■ **The task**:
Reproduce, without alteration, every line of the data; exclude the images.

[Stored data Boundary: Start]

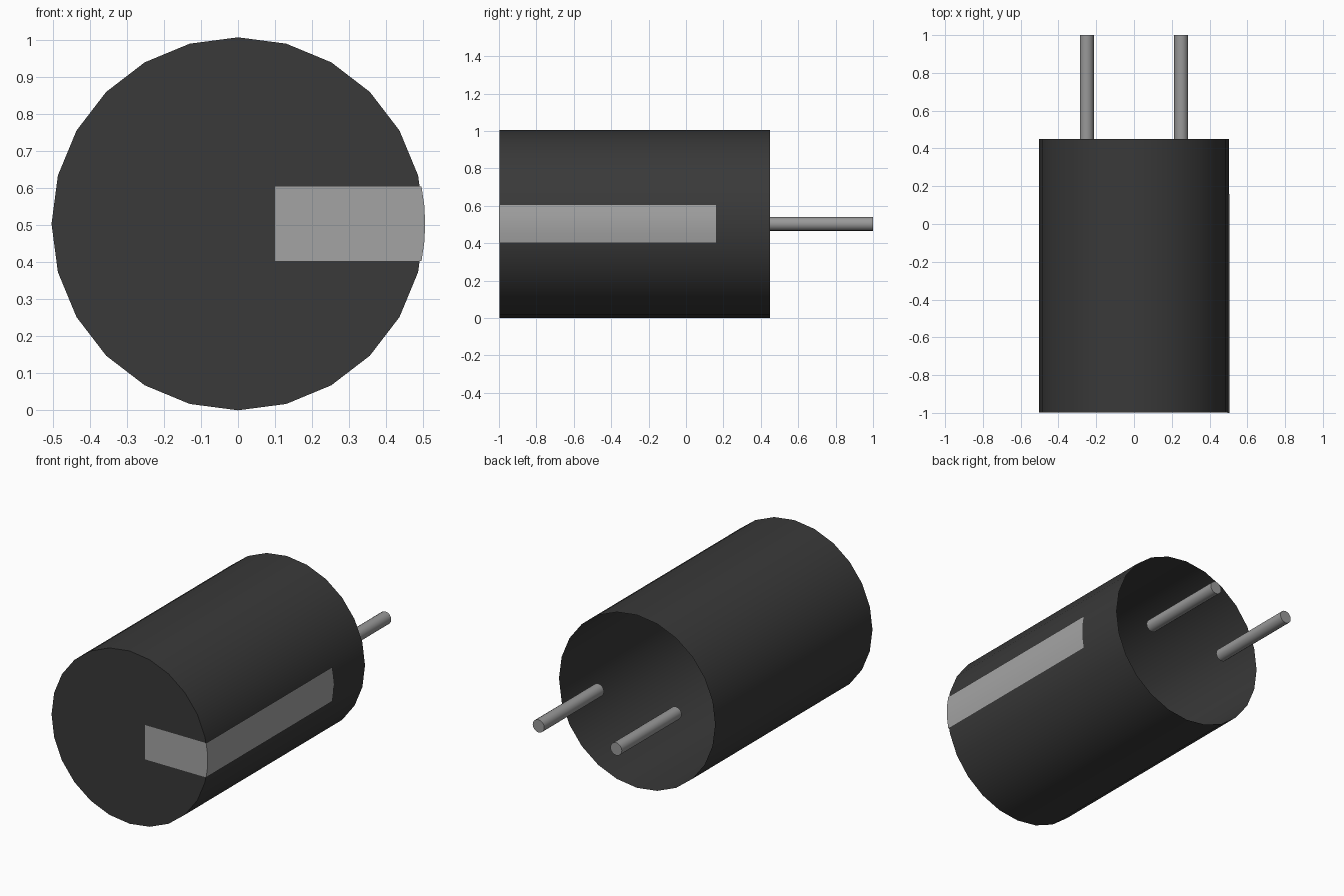
import bpy, bmesh, math
from mathutils import Matrix

cube = bpy.data.objects.get("Cube")
if cube:
    bpy.data.objects.remove(cube, do_unlink=True)

R = 0.503            # can radius, also the height of its axis
FRONT, BACK = -0.997, 0.45


def material(name, value):
    m = bpy.data.materials.new(name)
    m.use_nodes = True
    colour = (value, value, value, 1)
    m.diffuse_color = colour
    m.node_tree.nodes["Principled BSDF"].inputs["Base Color"].default_value = colour
    return m


black = material("black sleeve", 0.041)
light_grey = material("light grey stripe", 0.37)
metal = material("grey metal", 0.32)


def finish(bm, name, mat):
    mesh = bpy.data.meshes.new(name)
    bm.to_mesh(mesh)
    bm.free()
    mesh.materials.append(mat)
    obj = bpy.data.objects.new(name, mesh)
    bpy.context.collection.objects.link(obj)
    bpy.ops.object.select_all(action='DESELECT')
    obj.select_set(True)
    bpy.context.view_layer.objects.active = obj
    bpy.ops.object.shade_smooth_by_angle(angle=math.radians(40))
    return obj


def cylinder(name, mat, x, radius, y0, y1, sides, open_back=False):
    bm = bmesh.new()
    place = Matrix.Translation((x, (y0 + y1) / 2, R)) @ Matrix.Rotation(math.pi / 2, 4, 'X')
    bmesh.ops.create_cone(bm, cap_ends=True, segments=sides, radius1=radius,
                          radius2=radius, depth=y1 - y0, matrix=place)
    if open_back:
        bm.normal_update()
        caps = [f for f in bm.faces if f.normal.y > 0.9]
        bmesh.ops.delete(bm, geom=caps, context='FACES_ONLY')
    return finish(bm, name, mat)


# Can: closed at the front, open at the back
cylinder("can_sleeve", black, 0, R, FRONT, BACK, 24, open_back=True)

# Two wire leads
for side, x in (("left", 0.25), ("right", -0.25)):
    cylinder(side + "_lead", metal, x, 0.037, BACK, 1.0, 16)

# Polarity stripe: folds from the front cap onto the left side
bm = bmesh.new()
rows = []
for dz in (-0.1, -0.05, 0, 0.05, 0.1):
    x = math.sqrt((R + 0.002) ** 2 - dz ** 2)
    rows.append([bm.verts.new((px, py, R + dz))
                 for px, py in ((0.1, -1.0), (x, -1.0), (x, 0.16))])
for low, high in zip(rows, rows[1:]):
    for i in range(2):
        bm.faces.new((low[i], low[i + 1], high[i + 1], high[i]))
finish(bm, "polarity_stripe", light_grey)
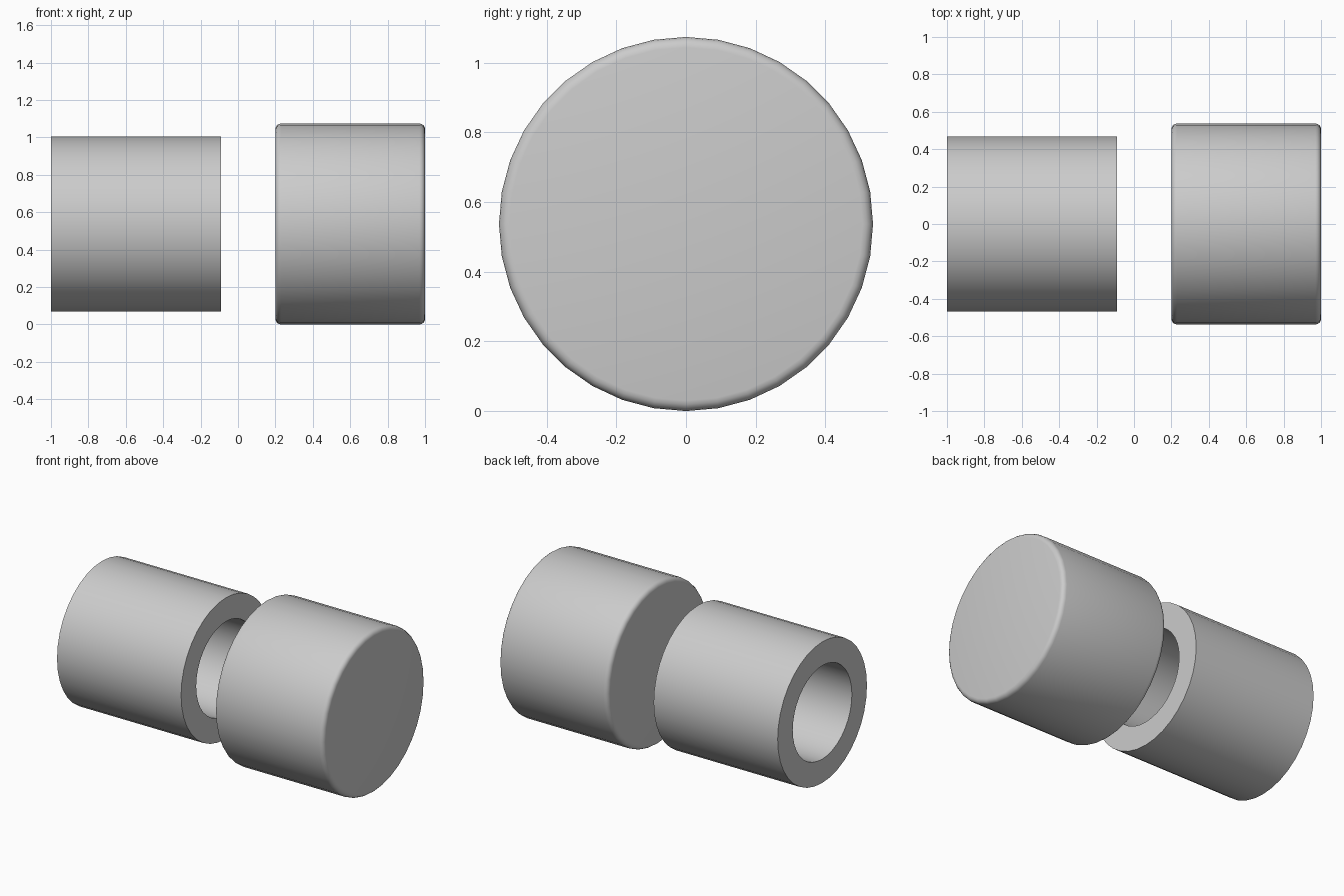
import bpy, bmesh, math

if "Cube" in bpy.data.objects:
    bpy.data.objects.remove(bpy.data.objects["Cube"])

SIDES = 36
AXIS_Z = 0.537


def lathe(name, profile, closed):
    """Revolve (x, radius) points around the x axis; open profiles get flat end caps."""
    bm = bmesh.new()
    rings = []
    for x, r in profile:
        ring = []
        for i in range(SIDES):
            a = 2 * math.pi * i / SIDES
            ring.append(bm.verts.new((x, r * math.cos(a), r * math.sin(a))))
        rings.append(ring)
    pairs = list(zip(rings, rings[1:]))
    if closed:
        pairs.append((rings[-1], rings[0]))
    for a, b in pairs:
        for i in range(SIDES):
            j = (i + 1) % SIDES
            bm.faces.new((a[i], a[j], b[j], b[i]))
    if not closed:
        bm.faces.new(rings[0])
        bm.faces.new(rings[-1])
    bmesh.ops.recalc_face_normals(bm, faces=bm.faces)
    mesh = bpy.data.meshes.new(name)
    bm.to_mesh(mesh)
    bm.free()
    obj = bpy.data.objects.new(name, mesh)
    obj.location.z = AXIS_Z
    bpy.context.collection.objects.link(obj)
    bpy.ops.object.select_all(action='DESELECT')
    obj.select_set(True)
    bpy.context.view_layer.objects.active = obj
    bpy.ops.object.shade_smooth_by_angle(angle=math.radians(35))
    return obj


# Hollow tube, open through both ends
lathe("tube", [(-1, 0.31), (-1, 0.468), (-0.09, 0.468), (-0.09, 0.31)], True)

# Solid plug with rounded rims
R, B, STEPS = 0.537, 0.03, 4
arc = [math.pi / 2 * i / STEPS for i in range(STEPS + 1)]
left = [(0.2 + B - B * math.cos(a), R - B + B * math.sin(a)) for a in arc]
right = [(1.2 - x, r) for x, r in reversed(left)]
lathe("plug", left + right, False)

[Stored data Boundary: End]

■ **Answer**:
import bpy, bmesh, math
from mathutils import Matrix

cube = bpy.data.objects.get("Cube")
if cube:
    bpy.data.objects.remove(cube, do_unlink=True)

R = 0.503            # can radius, also the height of its axis
FRONT, BACK = -0.997, 0.45


def material(name, value):
    m = bpy.data.materials.new(name)
    m.use_nodes = True
    colour = (value, value, value, 1)
    m.diffuse_color = colour
    m.node_tree.nodes["Principled BSDF"].inputs["Base Color"].default_value = colour
    return m


black = material("black sleeve", 0.041)
light_grey = material("light grey stripe", 0.37)
metal = material("grey metal", 0.32)


def finish(bm, name, mat):
    mesh = bpy.data.meshes.new(name)
    bm.to_mesh(mesh)
    bm.free()
    mesh.materials.append(mat)
    obj = bpy.data.objects.new(name, mesh)
    bpy.context.collection.objects.link(obj)
    bpy.ops.object.select_all(action='DESELECT')
    obj.select_set(True)
    bpy.context.view_layer.objects.active = obj
    bpy.ops.object.shade_smooth_by_angle(angle=math.radians(40))
    return obj


def cylinder(name, mat, x, radius, y0, y1, sides, open_back=False):
    bm = bmesh.new()
    place = Matrix.Translation((x, (y0 + y1) / 2, R)) @ Matrix.Rotation(math.pi / 2, 4, 'X')
    bmesh.ops.create_cone(bm, cap_ends=True, segments=sides, radius1=radius,
                          radius2=radius, depth=y1 - y0, matrix=place)
    if open_back:
        bm.normal_update()
        caps = [f for f in bm.faces if f.normal.y > 0.9]
        bmesh.ops.delete(bm, geom=caps, context='FACES_ONLY')
    return finish(bm, name, mat)


# Can: closed at the front, open at the back
cylinder("can_sleeve", black, 0, R, FRONT, BACK, 24, open_back=True)

# Two wire leads
for side, x in (("left", 0.25), ("right", -0.25)):
    cylinder(side + "_lead", metal, x, 0.037, BACK, 1.0, 16)

# Polarity stripe: folds from the front cap onto the left side
bm = bmesh.new()
rows = []
for dz in (-0.1, -0.05, 0, 0.05, 0.1):
    x = math.sqrt((R + 0.002) ** 2 - dz ** 2)
    rows.append([bm.verts.new((px, py, R + dz))
                 for px, py in ((0.1, -1.0), (x, -1.0), (x, 0.16))])
for low, high in zip(rows, rows[1:]):
    for i in range(2):
        bm.faces.new((low[i], low[i + 1], high[i + 1], high[i]))
finish(bm, "polarity_stripe", light_grey)
import bpy, bmesh, math

if "Cube" in bpy.data.objects:
    bpy.data.objects.remove(bpy.data.objects["Cube"])

SIDES = 36
AXIS_Z = 0.537


def lathe(name, profile, closed):
    """Revolve (x, radius) points around the x axis; open profiles get flat end caps."""
    bm = bmesh.new()
    rings = []
    for x, r in profile:
        ring = []
        for i in range(SIDES):
            a = 2 * math.pi * i / SIDES
            ring.append(bm.verts.new((x, r * math.cos(a), r * math.sin(a))))
        rings.append(ring)
    pairs = list(zip(rings, rings[1:]))
    if closed:
        pairs.append((rings[-1], rings[0]))
    for a, b in pairs:
        for i in range(SIDES):
            j = (i + 1) % SIDES
            bm.faces.new((a[i], a[j], b[j], b[i]))
    if not closed:
        bm.faces.new(rings[0])
        bm.faces.new(rings[-1])
    bmesh.ops.recalc_face_normals(bm, faces=bm.faces)
    mesh = bpy.data.meshes.new(name)
    bm.to_mesh(mesh)
    bm.free()
    obj = bpy.data.objects.new(name, mesh)
    obj.location.z = AXIS_Z
    bpy.context.collection.objects.link(obj)
    bpy.ops.object.select_all(action='DESELECT')
    obj.select_set(True)
    bpy.context.view_layer.objects.active = obj
    bpy.ops.object.shade_smooth_by_angle(angle=math.radians(35))
    return obj


# Hollow tube, open through both ends
lathe("tube", [(-1, 0.31), (-1, 0.468), (-0.09, 0.468), (-0.09, 0.31)], True)

# Solid plug with rounded rims
R, B, STEPS = 0.537, 0.03, 4
arc = [math.pi / 2 * i / STEPS for i in range(STEPS + 1)]
left = [(0.2 + B - B * math.cos(a), R - B + B * math.sin(a)) for a in arc]
right = [(1.2 - x, r) for x, r in reversed(left)]
lathe("plug", left + right, False)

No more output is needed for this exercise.